--- WHAT TO WORK ON ---
Output all records below verbatim.

--- SUPPLIED MATERIAL ---
-*-*-
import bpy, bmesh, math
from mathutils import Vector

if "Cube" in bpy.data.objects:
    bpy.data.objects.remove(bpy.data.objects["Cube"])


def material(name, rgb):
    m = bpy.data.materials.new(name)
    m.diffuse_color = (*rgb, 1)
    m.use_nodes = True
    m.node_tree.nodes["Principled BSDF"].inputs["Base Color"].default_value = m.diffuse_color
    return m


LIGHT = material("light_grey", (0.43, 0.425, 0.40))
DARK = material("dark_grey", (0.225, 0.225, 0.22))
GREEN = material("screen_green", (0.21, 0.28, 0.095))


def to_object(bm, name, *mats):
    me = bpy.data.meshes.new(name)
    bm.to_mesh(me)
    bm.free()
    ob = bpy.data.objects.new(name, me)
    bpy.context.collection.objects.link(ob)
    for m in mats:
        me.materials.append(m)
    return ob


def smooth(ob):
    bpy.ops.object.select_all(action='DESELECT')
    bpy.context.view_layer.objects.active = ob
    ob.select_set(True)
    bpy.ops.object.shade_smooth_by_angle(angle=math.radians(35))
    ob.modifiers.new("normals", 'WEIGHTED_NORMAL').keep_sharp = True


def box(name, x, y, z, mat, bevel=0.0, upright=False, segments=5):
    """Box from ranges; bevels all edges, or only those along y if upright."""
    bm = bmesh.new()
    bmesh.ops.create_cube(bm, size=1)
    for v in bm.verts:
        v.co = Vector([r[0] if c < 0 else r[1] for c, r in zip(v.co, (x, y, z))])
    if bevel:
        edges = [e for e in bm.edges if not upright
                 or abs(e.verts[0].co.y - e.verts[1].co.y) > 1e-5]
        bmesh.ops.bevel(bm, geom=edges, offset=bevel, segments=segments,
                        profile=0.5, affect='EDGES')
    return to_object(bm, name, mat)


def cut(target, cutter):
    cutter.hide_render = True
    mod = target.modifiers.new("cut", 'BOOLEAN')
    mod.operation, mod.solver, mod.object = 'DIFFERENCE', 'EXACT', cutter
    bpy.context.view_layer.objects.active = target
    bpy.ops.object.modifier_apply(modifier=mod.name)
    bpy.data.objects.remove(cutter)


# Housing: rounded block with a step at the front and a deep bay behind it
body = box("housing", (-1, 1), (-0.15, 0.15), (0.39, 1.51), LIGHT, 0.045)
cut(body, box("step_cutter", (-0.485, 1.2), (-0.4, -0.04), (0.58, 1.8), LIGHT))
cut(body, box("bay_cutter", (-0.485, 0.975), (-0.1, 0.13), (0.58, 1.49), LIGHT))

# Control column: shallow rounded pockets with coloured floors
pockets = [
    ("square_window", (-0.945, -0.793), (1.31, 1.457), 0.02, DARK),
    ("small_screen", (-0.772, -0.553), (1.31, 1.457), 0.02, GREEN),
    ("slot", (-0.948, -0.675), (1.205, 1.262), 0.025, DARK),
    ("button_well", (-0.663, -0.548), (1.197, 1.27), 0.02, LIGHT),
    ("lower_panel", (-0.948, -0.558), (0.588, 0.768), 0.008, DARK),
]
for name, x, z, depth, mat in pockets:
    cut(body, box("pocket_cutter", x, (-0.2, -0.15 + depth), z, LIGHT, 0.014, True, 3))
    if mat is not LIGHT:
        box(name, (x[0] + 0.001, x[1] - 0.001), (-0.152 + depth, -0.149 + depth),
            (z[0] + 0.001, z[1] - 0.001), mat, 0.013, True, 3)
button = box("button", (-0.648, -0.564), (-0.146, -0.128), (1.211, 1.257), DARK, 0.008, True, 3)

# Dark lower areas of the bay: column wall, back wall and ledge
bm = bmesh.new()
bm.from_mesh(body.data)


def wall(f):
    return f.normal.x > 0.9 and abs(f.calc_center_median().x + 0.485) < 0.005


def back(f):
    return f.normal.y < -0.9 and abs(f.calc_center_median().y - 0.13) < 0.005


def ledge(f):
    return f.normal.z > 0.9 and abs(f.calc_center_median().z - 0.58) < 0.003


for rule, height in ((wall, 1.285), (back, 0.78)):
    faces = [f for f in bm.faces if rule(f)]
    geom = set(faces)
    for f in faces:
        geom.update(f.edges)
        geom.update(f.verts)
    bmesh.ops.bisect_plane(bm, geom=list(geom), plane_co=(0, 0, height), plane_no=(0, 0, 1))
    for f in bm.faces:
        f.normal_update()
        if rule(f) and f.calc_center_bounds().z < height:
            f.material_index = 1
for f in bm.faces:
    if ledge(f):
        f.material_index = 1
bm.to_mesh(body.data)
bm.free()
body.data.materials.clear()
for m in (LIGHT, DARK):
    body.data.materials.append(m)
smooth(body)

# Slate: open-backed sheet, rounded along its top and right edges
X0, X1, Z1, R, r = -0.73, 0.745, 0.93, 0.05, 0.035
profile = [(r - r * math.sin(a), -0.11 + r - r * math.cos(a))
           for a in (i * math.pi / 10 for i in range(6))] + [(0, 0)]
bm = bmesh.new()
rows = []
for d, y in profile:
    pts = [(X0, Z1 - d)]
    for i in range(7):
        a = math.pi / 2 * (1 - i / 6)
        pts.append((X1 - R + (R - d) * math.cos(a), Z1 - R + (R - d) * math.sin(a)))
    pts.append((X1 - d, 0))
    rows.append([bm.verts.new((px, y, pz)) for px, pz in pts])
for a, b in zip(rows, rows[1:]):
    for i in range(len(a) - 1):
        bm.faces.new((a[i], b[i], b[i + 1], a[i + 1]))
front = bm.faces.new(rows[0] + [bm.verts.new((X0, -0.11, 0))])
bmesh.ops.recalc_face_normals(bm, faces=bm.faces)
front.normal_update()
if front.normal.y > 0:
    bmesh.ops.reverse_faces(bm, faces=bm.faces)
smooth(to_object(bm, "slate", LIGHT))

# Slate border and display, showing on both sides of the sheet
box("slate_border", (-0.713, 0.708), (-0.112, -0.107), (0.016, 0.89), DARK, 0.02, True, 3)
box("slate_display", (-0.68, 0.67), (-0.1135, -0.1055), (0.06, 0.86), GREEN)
-*-*-
--- RESULT FOR THIS EXERCISE ---
import bpy, bmesh, math
from mathutils import Vector

if "Cube" in bpy.data.objects:
    bpy.data.objects.remove(bpy.data.objects["Cube"])


def material(name, rgb):
    m = bpy.data.materials.new(name)
    m.diffuse_color = (*rgb, 1)
    m.use_nodes = True
    m.node_tree.nodes["Principled BSDF"].inputs["Base Color"].default_value = m.diffuse_color
    return m


LIGHT = material("light_grey", (0.43, 0.425, 0.40))
DARK = material("dark_grey", (0.225, 0.225, 0.22))
GREEN = material("screen_green", (0.21, 0.28, 0.095))


def to_object(bm, name, *mats):
    me = bpy.data.meshes.new(name)
    bm.to_mesh(me)
    bm.free()
    ob = bpy.data.objects.new(name, me)
    bpy.context.collection.objects.link(ob)
    for m in mats:
        me.materials.append(m)
    return ob


def smooth(ob):
    bpy.ops.object.select_all(action='DESELECT')
    bpy.context.view_layer.objects.active = ob
    ob.select_set(True)
    bpy.ops.object.shade_smooth_by_angle(angle=math.radians(35))
    ob.modifiers.new("normals", 'WEIGHTED_NORMAL').keep_sharp = True


def box(name, x, y, z, mat, bevel=0.0, upright=False, segments=5):
    """Box from ranges; bevels all edges, or only those along y if upright."""
    bm = bmesh.new()
    bmesh.ops.create_cube(bm, size=1)
    for v in bm.verts:
        v.co = Vector([r[0] if c < 0 else r[1] for c, r in zip(v.co, (x, y, z))])
    if bevel:
        edges = [e for e in bm.edges if not upright
                 or abs(e.verts[0].co.y - e.verts[1].co.y) > 1e-5]
        bmesh.ops.bevel(bm, geom=edges, offset=bevel, segments=segments,
                        profile=0.5, affect='EDGES')
    return to_object(bm, name, mat)


def cut(target, cutter):
    cutter.hide_render = True
    mod = target.modifiers.new("cut", 'BOOLEAN')
    mod.operation, mod.solver, mod.object = 'DIFFERENCE', 'EXACT', cutter
    bpy.context.view_layer.objects.active = target
    bpy.ops.object.modifier_apply(modifier=mod.name)
    bpy.data.objects.remove(cutter)


# Housing: rounded block with a step at the front and a deep bay behind it
body = box("housing", (-1, 1), (-0.15, 0.15), (0.39, 1.51), LIGHT, 0.045)
cut(body, box("step_cutter", (-0.485, 1.2), (-0.4, -0.04), (0.58, 1.8), LIGHT))
cut(body, box("bay_cutter", (-0.485, 0.975), (-0.1, 0.13), (0.58, 1.49), LIGHT))

# Control column: shallow rounded pockets with coloured floors
pockets = [
    ("square_window", (-0.945, -0.793), (1.31, 1.457), 0.02, DARK),
    ("small_screen", (-0.772, -0.553), (1.31, 1.457), 0.02, GREEN),
    ("slot", (-0.948, -0.675), (1.205, 1.262), 0.025, DARK),
    ("button_well", (-0.663, -0.548), (1.197, 1.27), 0.02, LIGHT),
    ("lower_panel", (-0.948, -0.558), (0.588, 0.768), 0.008, DARK),
]
for name, x, z, depth, mat in pockets:
    cut(body, box("pocket_cutter", x, (-0.2, -0.15 + depth), z, LIGHT, 0.014, True, 3))
    if mat is not LIGHT:
        box(name, (x[0] + 0.001, x[1] - 0.001), (-0.152 + depth, -0.149 + depth),
            (z[0] + 0.001, z[1] - 0.001), mat, 0.013, True, 3)
button = box("button", (-0.648, -0.564), (-0.146, -0.128), (1.211, 1.257), DARK, 0.008, True, 3)

# Dark lower areas of the bay: column wall, back wall and ledge
bm = bmesh.new()
bm.from_mesh(body.data)


def wall(f):
    return f.normal.x > 0.9 and abs(f.calc_center_median().x + 0.485) < 0.005


def back(f):
    return f.normal.y < -0.9 and abs(f.calc_center_median().y - 0.13) < 0.005


def ledge(f):
    return f.normal.z > 0.9 and abs(f.calc_center_median().z - 0.58) < 0.003


for rule, height in ((wall, 1.285), (back, 0.78)):
    faces = [f for f in bm.faces if rule(f)]
    geom = set(faces)
    for f in faces:
        geom.update(f.edges)
        geom.update(f.verts)
    bmesh.ops.bisect_plane(bm, geom=list(geom), plane_co=(0, 0, height), plane_no=(0, 0, 1))
    for f in bm.faces:
        f.normal_update()
        if rule(f) and f.calc_center_bounds().z < height:
            f.material_index = 1
for f in bm.faces:
    if ledge(f):
        f.material_index = 1
bm.to_mesh(body.data)
bm.free()
body.data.materials.clear()
for m in (LIGHT, DARK):
    body.data.materials.append(m)
smooth(body)

# Slate: open-backed sheet, rounded along its top and right edges
X0, X1, Z1, R, r = -0.73, 0.745, 0.93, 0.05, 0.035
profile = [(r - r * math.sin(a), -0.11 + r - r * math.cos(a))
           for a in (i * math.pi / 10 for i in range(6))] + [(0, 0)]
bm = bmesh.new()
rows = []
for d, y in profile:
    pts = [(X0, Z1 - d)]
    for i in range(7):
        a = math.pi / 2 * (1 - i / 6)
        pts.append((X1 - R + (R - d) * math.cos(a), Z1 - R + (R - d) * math.sin(a)))
    pts.append((X1 - d, 0))
    rows.append([bm.verts.new((px, y, pz)) for px, pz in pts])
for a, b in zip(rows, rows[1:]):
    for i in range(len(a) - 1):
        bm.faces.new((a[i], b[i], b[i + 1], a[i + 1]))
front = bm.faces.new(rows[0] + [bm.verts.new((X0, -0.11, 0))])
bmesh.ops.recalc_face_normals(bm, faces=bm.faces)
front.normal_update()
if front.normal.y > 0:
    bmesh.ops.reverse_faces(bm, faces=bm.faces)
smooth(to_object(bm, "slate", LIGHT))

# Slate border and display, showing on both sides of the sheet
box("slate_border", (-0.713, 0.708), (-0.112, -0.107), (0.016, 0.89), DARK, 0.02, True, 3)
box("slate_display", (-0.68, 0.67), (-0.1135, -0.1055), (0.06, 0.86), GREEN)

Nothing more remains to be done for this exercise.